“It has been decided that terminating the current contract at the end of this season is in the best interests of the program,” Dr. Potts said in the release. “Marty Wilson will always be a Pepperdine Wave. He has worked tirelessly for our men’s basketball program for many years and we sincerely thank him for his commitment and contributions to our program. We wish great success for Marty in the future. We all wish that we had experienced more success in our men’s basketball program and we are committed to identifying new leadership that can help bring us that success.”

After making noticeable strides during Wilson’s first five seasons at the helm, going from ten wins in his debut season to consecutive 18-win seasons in 2014-15 and 2015-16, the Pepperdine program has struggled over the last two seasons. After going 9-22 last season, Pepperdine is currently 4-22 with a 1-13 record in WCC play.

Three of Pepperdine’s top five scorers this season have missed at least nine games due to injury, with Kameron Edwards missing time due to a concussion and Eric Cooper and Nolan Taylor being sidelined due to shoulder injuries.

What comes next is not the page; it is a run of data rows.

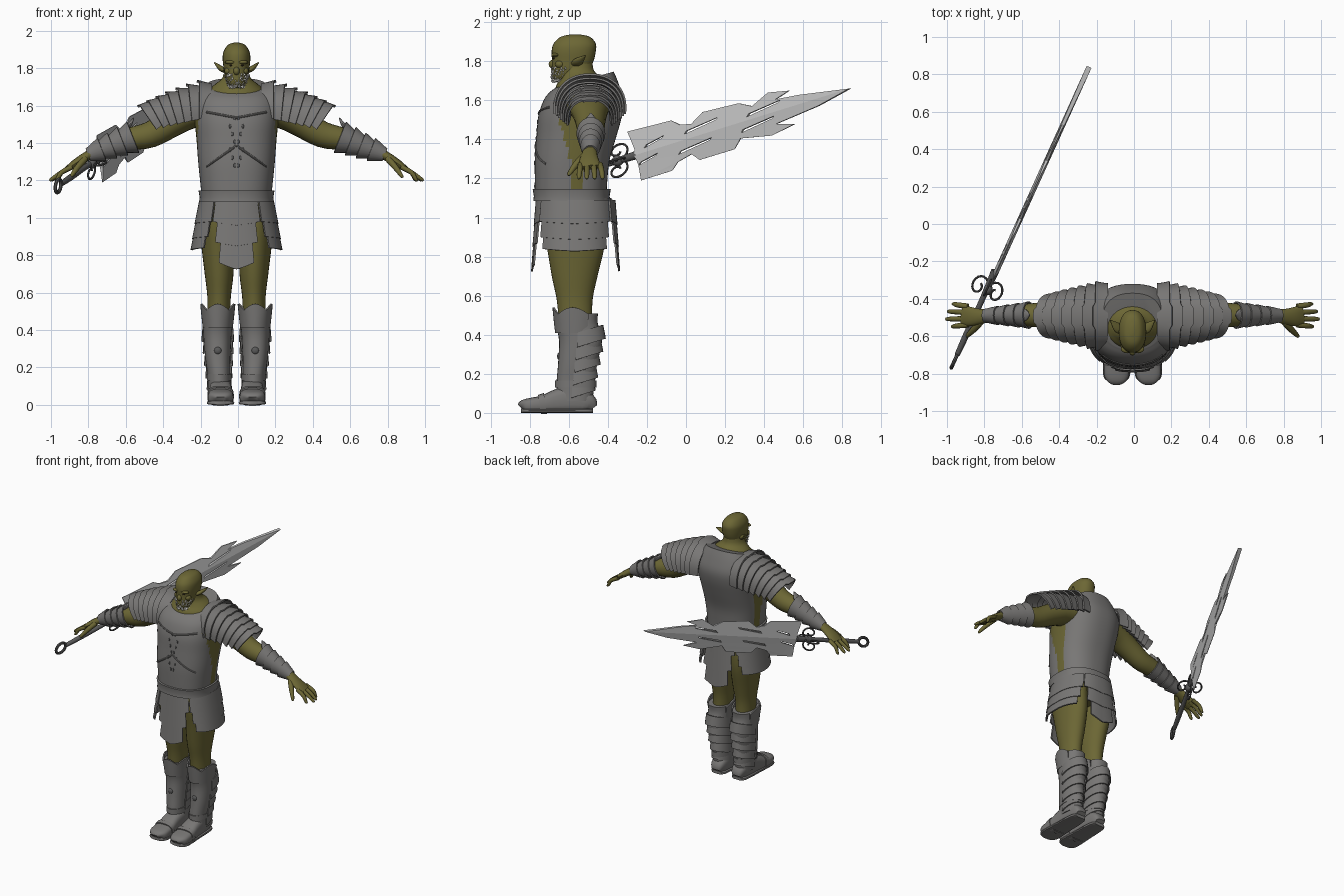
import bpy, bmesh, math, random
from mathutils import Vector as V, Matrix

cube = bpy.data.objects.get("Cube")
if cube:
    bpy.data.objects.remove(cube)
random.seed(4)
CX, CY = -0.008, -0.57      # body centre line
X, Y, Z = V((1, 0, 0)), V((0, 1, 0)), V((0, 0, 1))


def material(name, r, g, b):
    m = bpy.data.materials.new(name)
    m.use_nodes = True
    m.diffuse_color = (r, g, b, 1)
    m.node_tree.nodes["Principled BSDF"].inputs["Base Color"].default_value = (r, g, b, 1)
    return m


SKIN = material("olive skin", 0.15, 0.135, 0.035)
STEEL = material("grey steel", 0.19, 0.185, 0.18)
BLADE = material("bright blade", 0.55, 0.55, 0.55)
HILT = material("dark iron", 0.1, 0.1, 0.1)
HAIR = material("white beard", 0.75, 0.74, 0.7)
EYE = material("dark eye", 0.03, 0.02, 0.01)


def finish(name, bm, mats, rule=None, sharp=40):
    bmesh.ops.recalc_face_normals(bm, faces=bm.faces[:])
    for f in bm.faces:
        f.smooth = True
        f.material_index = rule(f.calc_center_median()) if rule else 0
    for e in bm.edges:
        e.smooth = e.calc_face_angle(0) < math.radians(sharp)
    me = bpy.data.meshes.new(name)
    bm.to_mesh(me)
    bm.free()
    for m in mats if isinstance(mats, list) else [mats]:
        me.materials.append(m)
    ob = bpy.data.objects.new(name, me)
    bpy.context.collection.objects.link(ob)
    return ob


def make(name, rows, mats, s=1, wrap=True, thick=0, rule=None):
    """Skin rows of points; closed solid, or a sheet when thick is given."""
    bm = bmesh.new()
    vs = [[bm.verts.new((CX + s * p[0], p[1], p[2])) for p in r] for r in rows]
    n = len(vs[0])
    for a, b in zip(vs, vs[1:]):
        for i in range(n if wrap else n - 1):
            j = (i + 1) % n
            bm.faces.new((a[i], a[j], b[j], b[i]))
    if thick:
        bmesh.ops.recalc_face_normals(bm, faces=bm.faces[:])
        bmesh.ops.solidify(bm, geom=bm.faces[:], thickness=thick)
    else:
        bm.faces.new(vs[0])
        bm.faces.new(vs[-1])
    return finish(name, bm, mats, rule)


def ring(c, u, v, ru, rv, a0=0, a1=360, n=24, e=2):
    full = a1 - a0 == 360
    pw = lambda q: math.copysign(abs(q) ** (2 / e), q)
    angs = [math.radians(a0 + (a1 - a0) * i / n) for i in range(n if full else n + 1)]
    return [V(c) + u * ru * pw(math.cos(a)) + v * rv * pw(math.sin(a)) for a in angs]


def dense(rows, k=4):
    out = []
    for i in range(len(rows) - 1):
        p = [rows[max(0, min(len(rows) - 1, i + d))] for d in (-1, 0, 1, 2)]
        for j in range(k):
            t = j / k
            out.append(tuple(b + 0.5 * t * (c - a + t * (2*a - 5*b + 4*c - d + t * (3*(b - c) + d - a)))
                             for a, b, c, d in zip(*p)))
    return out + [rows[-1]]


def loft(name, rows, mats, s=1, n=28, e=2, **kw):
    """Stack of level rings: z, x, y, x radius, y radius, tilt."""
    make(name, [ring((r[1], r[2], r[0]), X, V((0, 1, r[5] if len(r) > 5 else 0)), r[3], r[4], n=n, e=e)
                for r in dense(rows)], mats, s, **kw)


def tube(name, path, mats, s=1, up=Y, n=16, e=2, k=3, **kw):
    """Tube along a path: x, y, z, radius along up, radius across."""
    p = dense(path, k)
    rows = []
    for i, q in enumerate(p):
        d = (V(p[min(i + 1, len(p) - 1)][:3]) - V(p[max(i - 1, 0)][:3])).normalized()
        u = (up - d * up.dot(d)).normalized()
        rows.append(ring(q[:3], u, d.cross(u), q[3], q[4], n=n, e=e))
    make(name, rows, mats, s, **kw)


def blob(name, mat, loc, size, s=1):
    bm = bmesh.new()
    bmesh.ops.create_uvsphere(bm, u_segments=16, v_segments=10, radius=1)
    m = Matrix.Translation((CX + s * loc[0], loc[1], loc[2])) @ Matrix.Diagonal((*size, 1))
    bmesh.ops.transform(bm, matrix=m, verts=bm.verts[:])
    finish(name, bm, mat)


def lerp(a, b, t):
    return a + (b - a) * t


# Head, neck and beard
loft("head", [(1.695, 0, -.635, .03, .035), (1.72, 0, -.615, .052, .07), (1.76, 0, -.592, .064, .095),
              (1.8, 0, -.58, .069, .106), (1.85, 0, -.575, .074, .113), (1.89, 0, -.57, .069, .108),
              (1.925, 0, -.567, .045, .075), (1.938, 0, -.567, .01, .02)], SKIN, e=2.2)
loft("neck", [(1.55, 0, -.52, .19, .16), (1.66, 0, -.52, .165, .15), (1.71, 0, -.53, .12, .115),
              (1.75, 0, -.555, .075, .085), (1.82, 0, -.56, .06, .08)], SKIN)
blob("nose", SKIN, (0, -.683, 1.785), (.017, .02, .022))
blob("lower_lip", SKIN, (0, -.67, 1.742), (.028, .018, .01))
for s, side in ((1, "left"), (-1, "right")):
    blob(side + "_brow", SKIN, (.03, -.668, 1.832), (.033, .022, .011), s)
    blob(side + "_eye", EYE, (.029, -.676, 1.815), (.01, .008, .005), s)
    blob(side + "_cheek", SKIN, (.045, -.645, 1.785), (.02, .025, .02), s)
    tube(side + "_ear", [(.06, -.57, 1.785, .022, .012), (.085, -.55, 1.8, .026, .014),
                         (.118, -.515, 1.83, .003, .003)], SKIN, s)
    tube(side + "_tusk", [(.022, -.685, 1.74, .006, .006), (.026, -.69, 1.768, .001, .001)], HAIR, s)
bm = bmesh.new()
for i in range(190):
    a, t = random.uniform(3.3, 6.1), random.random()
    out = V((math.cos(a), math.sin(a), -.6))
    p = V((lerp(.035, .068, t) * out.x, lerp(-.635, -.592, t) + lerp(.045, .1, t) * out.y, lerp(1.695, 1.77, t)))
    if abs(p.x) > .025 or p.z < 1.735:
        m = Matrix.Translation(p + X * CX) @ out.to_track_quat("Z", "Y").to_matrix().to_4x4()
        bmesh.ops.create_cone(bm, segments=4, radius1=.006, radius2=.001, depth=.02, matrix=m)
finish("beard", bm, HAIR)

# Breastplate, open along the flanks
CUIRASS = [(1.1, 0, -.59, .185, .182, 0), (1.2, 0, -.588, .195, .186, 0), (1.3, 0, -.582, .205, .192, 0),
           (1.42, 0, -.56, .214, .205, 0), (1.52, 0, -.542, .224, .214, 0), (1.6, 0, -.525, .224, .204, 0),
           (1.66, 0, -.52, .2, .178, .1), (1.705, 0, -.52, .16, .15, .28)]


def flank(c):
    gap = .03 + max(0, c.z - 1.3) * .3
    return int(abs(c.y + .56) < gap and abs(c.x) > .12 and 1.14 < c.z < 1.58)


loft("breastplate", CUIRASS, [STEEL, SKIN], n=72, e=2.4, rule=flank)


def chest(x, z):
    r = min(dense(CUIRASS, 8), key=lambda q: abs(q[0] - z))
    return r[2] - r[4] * (1 - min(1, abs(x / r[3])) ** 2.4) ** (1 / 2.4)


for name, mid, drop in (("chest_ridge", 1.535, -.03), ("belly_ridge", 1.385, .11)):
    xs = [-.16 + .02 * i for i in range(17)]
    pts = [(x, chest(x, mid - drop * abs(x) / .16), mid - drop * abs(x) / .16, .006, .006) for x in xs]
    tube(name, pts, STEEL, n=8, up=Z)
for i in range(7):
    z = 1.28 + i * .042
    w = .01 + .012 * (i % 3)
    for x in (-w, w):
        blob("chest_stud", HILT, (x, chest(x, z), z), (.006, .004, .012))
make("belt", [ring((0, -.585, z), X, Y, r, r - .003, n=48, e=2.4)
              for z, r in ((1.085, .2), (1.11, .197), (1.145, .203))], STEEL, thick=.012)

# Skirt of overlapping plates
loft("hips", [(.93, 0, -.57, .15, .14), (1.0, 0, -.575, .175, .165), (1.13, 0, -.585, .18, .175)], SKIN)


def panel(name, a0, a1, z0, z1, off=0, point=0, n=16):
    rows = []
    for j in range(4):
        t = j / 3
        z = lerp(z0, z1, t)
        d = (1.1 - z) / .35
        r = ring((0, CY, z), X, Y, .188 + .078 * d + off, .192 + .034 * d + off, a0, a1, n, 2.3)
        for i, p in enumerate(r):
            p.z -= point * t * (1 - abs(2 * i / n - 1))
        rows.append(r)
    make(name, rows, STEEL, wrap=a1 - a0 == 360, thick=.01)


panel("skirt_band", 0, 360, 1.1, 1.03, -.004, n=48)
for name, mid in (("front", 270), ("back", 90)):
    panel(name + "_flap_top", mid - 32, mid + 32, 1.09, .98, .006, .02)
    panel(name + "_flap_middle", mid - 25, mid + 25, 1.0, .87, .002, .02)
    panel(name + "_flap_tip", mid - 18, mid + 18, .9, .76, -.002, .035)
for name, mid in (("left", 0), ("right", 180)):
    panel(name + "_tasset_top", mid - 56, mid + 56, 1.09, .98, .01, .012)
    panel(name + "_tasset_middle", mid - 52, mid + 52, 1.0, .9, .005, .012)
    panel(name + "_tasset_tip", mid - 47, mid + 47, .92, .84, 0, .012)

for s, side in ((1, "left_"), (-1, "right_")):
    # Legs and armoured boots
    loft(side + "leg", [(1.08, .095, -.58, .09, .16), (.97, .105, -.572, .095, .16), (.85, .1, -.565, .088, .147),
                        (.7, .093, -.57, .077, .117), (.58, .093, -.57, .063, .092),
                        (.46, .095, -.565, .06, .085)], SKIN, s)
    loft(side + "greave", [(.51, .1, -.56, .078, .11), (.46, .1, -.56, .08, .108), (.37, .102, -.54, .075, .11),
                           (.25, .1, -.555, .067, .1), (.15, .093, -.565, .06, .098), (.06, .09, -.57, .06, .09)],
         STEEL, s, e=2.3)
    rows = [ring((.1, -.56, z), X, Y, r, r + .03, 150, 390, 24) for z, r in ((.41, .08), (.46, .086), (.505, .094))]
    for i, p in enumerate(rows[-1]):
        p.z += .035 * abs(math.sin(i * math.pi / 8))
    make(side + "knee_guard", rows, STEEL, s, False, .01)
    for i in range(5):
        z = .42 - i * .065
        r = .082 - i * .005
        c = -.528 - i * .008
        rows = [ring((.1 - i * .002, c, z), X, V((0, 1, .3)), r, r + .022, -15, 195, 18),
                ring((.1 - i * .002, c, z - .075), X, V((0, 1, .3)), r + .006, r + .036, -15, 195, 18)]
        make(side + "calf_plate", rows, STEEL, s, False, .008)
    blob(side + "shin_boss", HILT, (.1, -.648, .29), (.02, .012, .02), s)
    make(side + "shin_cuff", [ring((.092, -.565, z), X, Y, .066, .106, n=24) for z in (.13, .165)], STEEL, s, thick=.008)
    foot = [(-.475, .035, .05), (-.5, .052, .1), (-.57, .06, .14), (-.65, .062, .125),
            (-.73, .067, .09), (-.8, .068, .076), (-.832, .055, .066), (-.844, .03, .05)]
    tube(side + "boot", [(.085, y, h / 2, w, h / 2) for y, w, h in foot], STEEL, s, up=X, e=3, n=24)
    tube(side + "sole", [(.085, y, .011, w + .005, .011) for y, w, h in foot], STEEL, s, up=X, e=4)
    tube(side + "toe_strap", [(.085, y, h / 2, .071, h / 2 + .006) for y, h in ((-.75, .087), (-.72, .096))],
         STEEL, s, up=X, e=3, n=24)

    # Arms and open hands
    tube(side + "arm", [(.14, -.5, 1.58, .12, .09), (.25, -.495, 1.555, .1, .08), (.35, -.49, 1.505, .08, .076),
                        (.46, -.487, 1.445, .069, .07), (.57, -.487, 1.42, .06, .06), (.7, -.488, 1.375, .045, .045),
                        (.785, -.49, 1.34, .032, .026)], SKIN, s, n=24)
    tube(side + "palm", [(.765, -.49, 1.35, .033, .026), (.82, -.495, 1.318, .042, .024),
                         (.87, -.495, 1.285, .052, .021), (.91, -.488, 1.257, .054, .014)], SKIN, s)
    for i, reach in enumerate((.965, .99, 1.0, .97)):
        y = -.44 - i * .033
        end = -.428 - i * .04
        tube(side + "finger", [(.88, y, 1.272, .015, .014), (.935, lerp(y, end, .6), 1.243, .014, .013),
                               (reach - .012, end, 1.207, .011, .01), (reach, end, 1.198, .004, .004)], SKIN, s, n=10)
    tube(side + "thumb", [(.81, -.52, 1.315, .02, .018), (.85, -.565, 1.27, .017, .016),
                          (.882, -.597, 1.225, .011, .01), (.888, -.602, 1.215, .004, .004)], SKIN, s, n=10)

    # Shoulder plates, fanned down the upper arm
    for i in range(7):
        t = i / 6
        th = t * .6
        up = V((math.sin(th), 0, math.cos(th)))
        ax = V((math.cos(th), 0, -math.sin(th)))
        c = V((lerp(.13, .385, t), -.492, lerp(1.56, 1.53, t)))
        ry, ru = lerp(.175, .108, t), lerp(.158, .122, t)
        rows = []
        for d, g in ((0, 0), (.035, .008), (.068, .02)):
            rows.append(ring(c + ax * d, Y, up, ry + g * .6, ru + g, -8, 188, 28, 2.2))
        for p in rows[-1][12:17]:
            p += ax * .012
        make(side + "shoulder_plate", rows, STEEL, s, False, .01)

    # Forearm guards
    a, b = V((.555, -.487, 1.43)), V((.79, -.49, 1.338))
    for i in range(4):
        t0, t1 = i * .235, i * .235 + .31
        r0, r1 = lerp(.078, .044, t0), lerp(.07, .04, t1)
        rows = [(*a.lerp(b, t0), r0 * .95, r0 + .012), (*a.lerp(b, t1), r1 * .9, r1 - .004)]
        tube(side + "forearm_guard", rows, STEEL, s, k=1, n=24, thick=.008)
    tube(side + "elbow_spike", [(.61, -.487, 1.46, .04, .02), (.57, -.487, 1.5, .03, .012),
                                (.55, -.487, 1.535, .003, .003)], STEEL, s)

# Sword: coordinates are y along the blade, height off its axis, and thickness
N = V((1, -.453, 0)).normalized()


def sword(y, h=0, w=0):
    return V((-.24 + .453 * (y - .84), y, 1.399 + .311 * y + h)) + N * w


UPPER = [(-.26, 1.35), (-.3, 1.44), (-.075, 1.497), (-.03, 1.475), (.03, 1.48), (.085, 1.54), (.27, 1.585),
         (.34, 1.57), (.42, 1.64), (.53, 1.65), (.46, 1.605), (.58, 1.628)]
LOWER = [(-.24, 1.27), (-.23, 1.19), (-.07, 1.24), (-.04, 1.285), (.03, 1.325), (.07, 1.295), (.25, 1.35),
         (.28, 1.405), (.44, 1.42), (.56, 1.48), (.46, 1.478), (.68, 1.572)]
SLOTS = [(-.16, .04, .05), (.08, .047, .085), (.4, .036, .085)]
for name, line, sign in (("blade_upper", UPPER, 1), ("blade_lower", LOWER, -1)):
    cu = bpy.data.curves.new(name, "CURVE")
    cu.dimensions, cu.fill_mode, cu.extrude = "2D", "BOTH", .014
    loops = [[(-.26, 0)] + [(y, z - 1.399 - .311 * y) for y, z in line] + [(.84, 0)]]
    for y, h, l in SLOTS:
        y -= .03 * (sign < 0)
        loops.append([(y - l, sign * h - .018), (y + l - .01, sign * h + .006), (y + l, sign * h + .016),
                      (y - l + .01, sign * h - .004)])
    for pts in loops:
        sp = cu.splines.new("POLY")
        sp.points.add(len(pts) - 1)
        for q, p in zip(sp.points, pts):
            q.co = (*p, 0, 1)
        sp.use_cyclic_u = True
    tmp = bpy.data.objects.new(name + "_outline", cu)
    bpy.context.collection.objects.link(tmp)
    dg = bpy.context.evaluated_depsgraph_get()
    me = bpy.data.meshes.new_from_object(tmp.evaluated_get(dg))
    bpy.data.objects.remove(tmp)
    bm = bmesh.new()
    bm.from_mesh(me)
    bmesh.ops.remove_doubles(bm, verts=bm.verts[:], dist=.0001)
    for v in bm.verts:
        y, h, w = v.co
        v.co = sword(y, h, w * max(.1, 1 - abs(h) / .14))
    finish(name, bm, BLADE, sharp=15)

tube("grip", [(*sword(y), r, r) for y, r in ((-.7, .014), (-.6, .017), (-.5, .016), (-.4, .015), (-.25, .022))], HILT, up=Z)
loop = [sword(-.735 + .034 * math.cos(a), .034 * math.sin(a)) for a in [i * math.pi / 8 for i in range(17)]]
tube("pommel_ring", [(*p, .01, .01) for p in loop], HILT, up=N, n=8, k=1)
for h, w in ((1, 0), (-1, 0), (0, 1), (0, -1)):
    pts = []
    for i in range(22):
        a, r = i * .36, .05 - i * .0018
        q = .048 - r * math.cos(a)
        pts.append((*sword(-.35 + r * math.sin(a) * 1.2, h * q, w * q), .006, .006))
    tube("guard_scroll", pts, HILT, up=N if h else Z, n=8, k=1)
blob("guard_hub", HILT, sword(-.35) - X * CX, (.024, .03, .028))
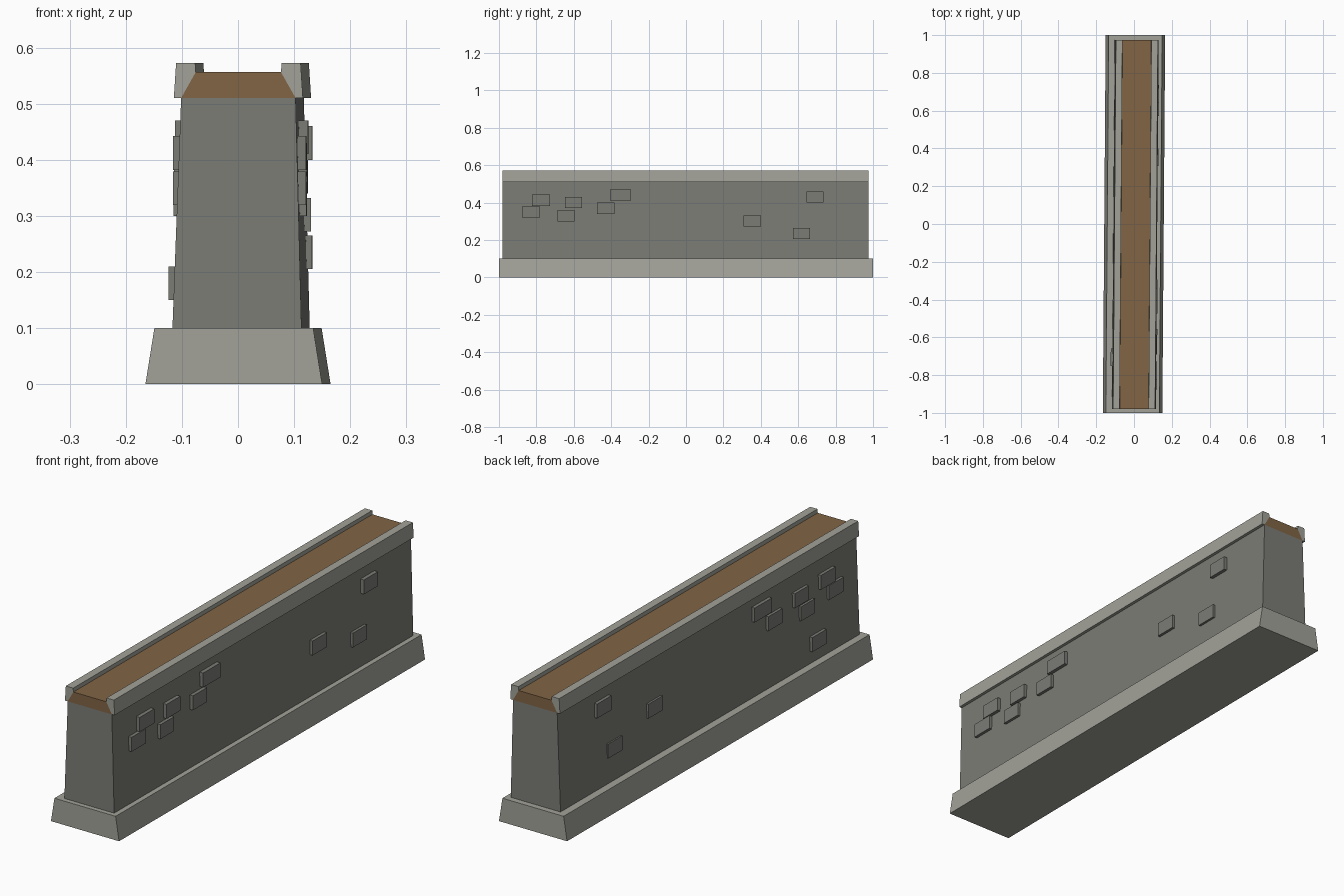
import bpy, bmesh

if "Cube" in bpy.data.objects:
    bpy.data.objects.remove(bpy.data.objects["Cube"])

SKEW = 0.0075  # the wall runs very slightly off the y axis


def material(name, rgb):
    m = bpy.data.materials.new(name)
    m.diffuse_color = (*rgb, 1)
    m.use_nodes = True
    m.node_tree.nodes["Principled BSDF"].inputs["Base Color"].default_value = m.diffuse_color
    return m


light_stone = material("light_stone", (0.36, 0.36, 0.32))
dark_stone = material("dark_stone", (0.20, 0.20, 0.18))
earth = material("earth", (0.22, 0.13, 0.06))


def extrude(name, profile, y0, y1, mat):
    """Extrude an (x, z) profile along y, following the skew."""
    bm = bmesh.new()
    face = bm.faces.new([bm.verts.new((x, y0, z)) for x, z in profile])
    out = bmesh.ops.extrude_face_region(bm, geom=[face])
    new = [v for v in out["geom"] if isinstance(v, bmesh.types.BMVert)]
    bmesh.ops.translate(bm, verts=new, vec=(0, y1 - y0, 0))
    for v in bm.verts:
        v.co.x += SKEW * v.co.y
    bmesh.ops.recalc_face_normals(bm, faces=bm.faces)
    mesh = bpy.data.meshes.new(name)
    bm.to_mesh(mesh)
    bm.free()
    mesh.materials.append(mat)
    obj = bpy.data.objects.new(name, mesh)
    bpy.context.collection.objects.link(obj)
    return obj


Y0, Y1 = -0.98, 0.975
CX = 0.008  # upper wall sits slightly right of the footing

# Footing
extrude("footing", [(-0.1575, 0), (0.1575, 0), (0.1415, 0.1), (-0.1415, 0.1)], -1, 1, light_stone)

# Tapered wall body
extrude("wall_body", [(-0.1125, 0.02), (0.1225, 0.02), (CX + 0.102, 0.51), (CX - 0.102, 0.51)],
        Y0, Y1, dark_stone)

# Earth walkway on top
extrude("walkway", [(CX - 0.102, 0.51), (CX + 0.102, 0.51), (CX + 0.076, 0.556), (CX - 0.076, 0.556)],
        Y0, Y1, earth)

# Parapet kerbs, mirrored
kerb = [(0.102, 0.51), (0.115, 0.51), (0.111, 0.572), (0.077, 0.572), (0.076, 0.556)]
for side, s in (("right", 1), ("left", -1)):
    extrude(side + "_kerb", [(CX + s * x, z) for x, z in kerb], Y0, Y1, light_stone)

# Protruding bricks on both sides: centre y, centre z, length
bricks = [(-0.775, 0.412, 0.095), (-0.828, 0.349, 0.095), (-0.602, 0.40, 0.09),
          (-0.642, 0.33, 0.09), (-0.429, 0.37, 0.092), (-0.351, 0.44, 0.113),
          (0.354, 0.302, 0.093), (0.617, 0.235, 0.092), (0.689, 0.43, 0.092),
          (-0.705, 0.18, 0.092)]
for i, (y, z, length) in enumerate(bricks):
    low = z < 0.2
    for side, inner, outer in (("right", 0.09, 0.1172 if low else 0.1275),
                               ("left", -0.08, -0.118 if low else -0.1095)):
        extrude(f"{side}_brick_{i + 1}",
                [(inner, z - 0.03), (outer, z - 0.03), (outer, z + 0.03), (inner, z + 0.03)],
                y - length / 2, y + length / 2, dark_stone)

Per a source of NBC Sports’ Rob Dauster, the name of current Arizona assistant and former Washington head coach Lorenzo Romar is one that could emerge in the search. Romar spent the first three seasons (1997 through 1999) of his head coaching career at Pepperdine, going 42-44 before leaving to take the Saint Louis job in 1999.